Monday, the company said users can now choose to receive private messages from anyone, whether they follow the person or not. The rule change marks a conspicuous departure from the status quo. It is designed to spark more private conversations on Twitter while simultaneously helping the company raise its profile in the highly competitive messaging market. Prior to the update, Twitter users could only communicate via direct message if they followed one another.
Starting today, Twitter users will get a new profile setting, which allows them to receive DMs from anyone. Users can also now reply to direct messages from people they don't follow. The company has added a new direct message button to members' profile pages on its iPhone and Android apps to clearly denote who can accept private messages.
Shares of Twitter were rising in Monday trading, up 1.1% to $51.20.
"We hope these changes help you connect more easily -- and directly -- on Twitter with the people, causes and businesses you care about most," Twitter said in a statement.
As the statement suggests, the change in DM direction is designed to simplify the process of taking public conversations private, which has previously been a pain if users do not follow one another. Businesses who use Twitter for customer service, for instance, may appreciate the alteration as it allows them to communicate privately with customers without needing to follow them.
By making DMs more accessible to all users, Twitter hopes its service will become more synonymous with messaging.
Messaging is one of the few activities that people do more than social networking, Facebook (FB) - Get Facebook, Inc. Class A Report CEO Mark Zuckerberg has pointed out repeatedly, and his company sits at the center of the all-important trend. Facebook-owned WhatsApp is bigger than SMS, handling more than 30 billion messages per day compared against 20 billion SMS messages sent per day.
But unlike its peers in the social media space, Twitter is not a powerhouse in the messaging arena -- and it's partially to blame for the problem.
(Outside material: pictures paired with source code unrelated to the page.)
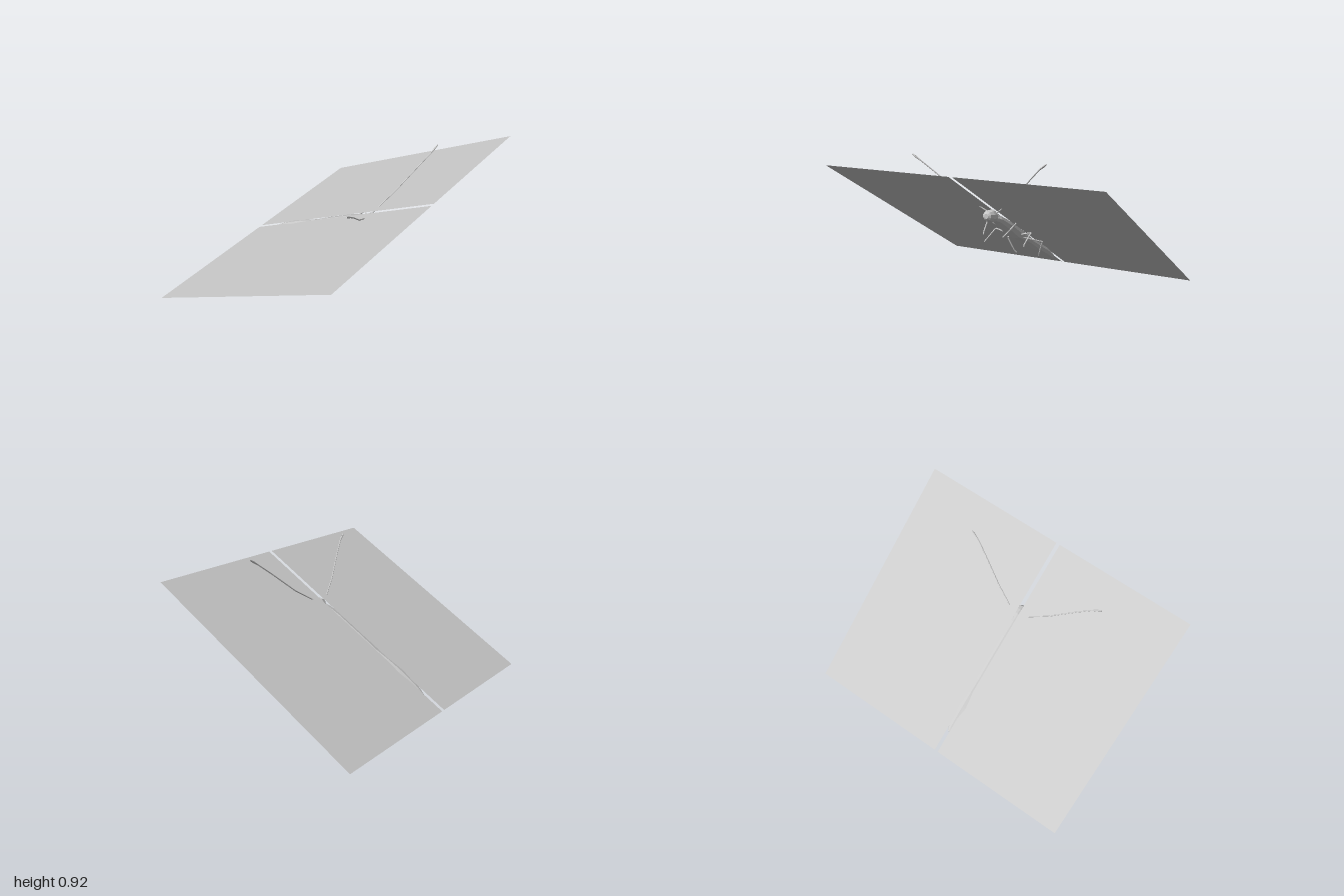
import * as THREE from 'three';

const material = new THREE.MeshStandardMaterial({ color: 0xcccccc, flatShading: true });
const wingMaterial = new THREE.MeshStandardMaterial({ color: 0xcccccc, side: THREE.DoubleSide });
const CENTRE_X = -0.004;

function addMesh(parent, name, geometry, mat = material) {
  const mesh = new THREE.Mesh(geometry, mat);
  mesh.name = name;
  parent.add(mesh);
  return mesh;
}

// Faceted skin over elliptical rings [z, top y, bottom y, half width], front to back
function loft(rings, sides) {
  const pos = [], idx = [];
  const ringPoint = ([z, top, bottom, w], a) =>
    pos.push(w * Math.sin(a), (top + bottom) / 2 + (top - bottom) / 2 * Math.cos(a), z);
  for (const r of rings) {
    for (let j = 0; j < sides; j++) ringPoint(r, (j / sides) * Math.PI * 2);
  }
  for (let i = 0; i < rings.length - 1; i++) {
    for (let j = 0; j < sides; j++) {
      const k = (j + 1) % sides;
      const a = i * sides + j, b = i * sides + k, c = a + sides, d = b + sides;
      idx.push(a, b, c, b, d, c);
    }
  }
  // End caps
  const last = (rings.length - 1) * sides;
  for (let j = 1; j < sides - 1; j++) {
    idx.push(0, j + 1, j);
    idx.push(last, last + j, last + j + 1);
  }
  const g = new THREE.BufferGeometry();
  g.setAttribute('position', new THREE.Float32BufferAttribute(pos, 3));
  g.setIndex(idx);
  g.computeVertexNormals();
  return g;
}

// Jointed limb: a tapered rod for each stretch of the path
function limb(parent, name, points, radii) {
  const group = new THREE.Group();
  group.name = name;
  const p = points.map((q) => new THREE.Vector3(...q));
  for (let i = 0; i < p.length - 1; i++) {
    const dir = p[i + 1].clone().sub(p[i]);
    const rod = addMesh(group, name + 'Segment',
      new THREE.CylinderGeometry(radii[i + 1], radii[i], dir.length(), 6));
    rod.position.copy(p[i]).addScaledVector(dir, 0.5);
    rod.quaternion.setFromUnitVectors(new THREE.Vector3(0, 1, 0), dir.normalize());
  }
  parent.add(group);
}

export function createModel() {
  const model = new THREE.Group();
  model.name = 'insect';

  const body = new THREE.Group();
  body.name = 'body';
  body.position.x = CENTRE_X;
  model.add(body);

  // Thorax and abdomen, pinched at the waist
  addMesh(body, 'thoraxAndAbdomen', loft([
    [0.25, 0.545, 0.485, 0.026],
    [0.21, 0.53, 0.468, 0.045],
    [0.10, 0.478, 0.395, 0.058],
    [0.00, 0.42, 0.325, 0.062],
    [-0.10, 0.362, 0.285, 0.052],
    [-0.20, 0.30, 0.246, 0.038],
    [-0.30, 0.252, 0.182, 0.047],
    [-0.40, 0.197, 0.132, 0.05],
    [-0.48, 0.147, 0.094, 0.038],
    [-0.54, 0.105, 0.069, 0.024],
    [-0.575, 0.072, 0.066, 0.008],
  ], 8));

  // Head
  addMesh(body, 'head', loft([
    [0.336, 0.553, 0.52, 0.016],
    [0.325, 0.568, 0.505, 0.032],
    [0.295, 0.573, 0.488, 0.043],
    [0.26, 0.57, 0.486, 0.04],
    [0.23, 0.535, 0.485, 0.024],
  ], 10));

  for (const [side, s] of [['left', 1], ['right', -1]]) {
    const mirror = (pts) => pts.map(([x, y, z]) => [s * x, y, z]);

    // Antenna with a small club at the tip
    limb(body, side + 'Antenna', mirror([
      [0.02, 0.545, 0.26], [0.07, 0.575, 0.275], [0.2, 0.664, 0.327],
      [0.36, 0.81, 0.4], [0.44, 0.878, 0.434], [0.475, 0.903, 0.443], [0.495, 0.917, 0.446],
    ]), [0.005, 0.004, 0.004, 0.004, 0.004, 0.007, 0.004]);

    // Three legs
    limb(body, side + 'FrontLeg', mirror([
      [0.04, 0.415, 0.08], [0.11, 0.47, 0.15], [0.085, 0.41, 0.235], [0.075, 0.393, 0.26],
    ]), [0.006, 0.005, 0.004, 0.003]);
    limb(body, side + 'MiddleLeg', mirror([
      [0.04, 0.355, -0.01], [0.14, 0.382, 0.005], [0.148, 0.325, 0.11], [0.155, 0.31, 0.125],
    ]), [0.006, 0.005, 0.004, 0.004]);
    limb(body, side + 'BackLeg', mirror([
      [0.04, 0.33, -0.05], [0.14, 0.29, -0.15], [0.1, 0.195, -0.175], [0.09, 0.178, -0.187],
    ]), [0.006, 0.005, 0.004, 0.005]);

    // Flat wing panel sloping up toward the front
    const inner = s > 0 ? 0.011 : 0.015;
    const pitch = Math.atan2(0.84, 1.45);
    const wing = addMesh(model, side + 'Wing',
      new THREE.PlaneGeometry(1 - inner, Math.hypot(0.84, 1.45)), wingMaterial);
    wing.rotation.x = -Math.PI / 2 - pitch;
    wing.position.set(s * (1 + inner) / 2, 0.42, -0.003);
  }
  return model;
}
The company's most formidable opponent, Facebook, currently dominates the market with the two most-popular mobile messaging apps: Facebook Messenger and the aforementioned WhatsApp. The messaging apps have rapidly added hundreds of millions users, and now have a monthly audience of 600 million people and 800 million people, respectively. Twitter, meanwhile, has a total monthly audience of 288 million members, but doesn't disclose the audience size of its DM service. It has been criticized for neglecting the product and overlooking the significance of messaging.
Twitter publicly changed its tune on messaging in November 2014, promising investors at its analyst day that it planned to improve the DM experience. The company has since added a few basic features such as the ability to share tweets privately and participate in group DM exchanges.
It's unclear if the updates will be a catalyst for more private conversations -- or for more frustration. Twitter previously tested a similar approach but pulled the plug after just a few weeks, likely because the changes complicated direct messages. Those issues could resurface as users who do opt-in to receive private messages from anyone may find their DM inbox flooded with spam and other unwanted messages.
Company executives will surely address the messaging topic when Twitter reports its first-quarter results at the end of the month.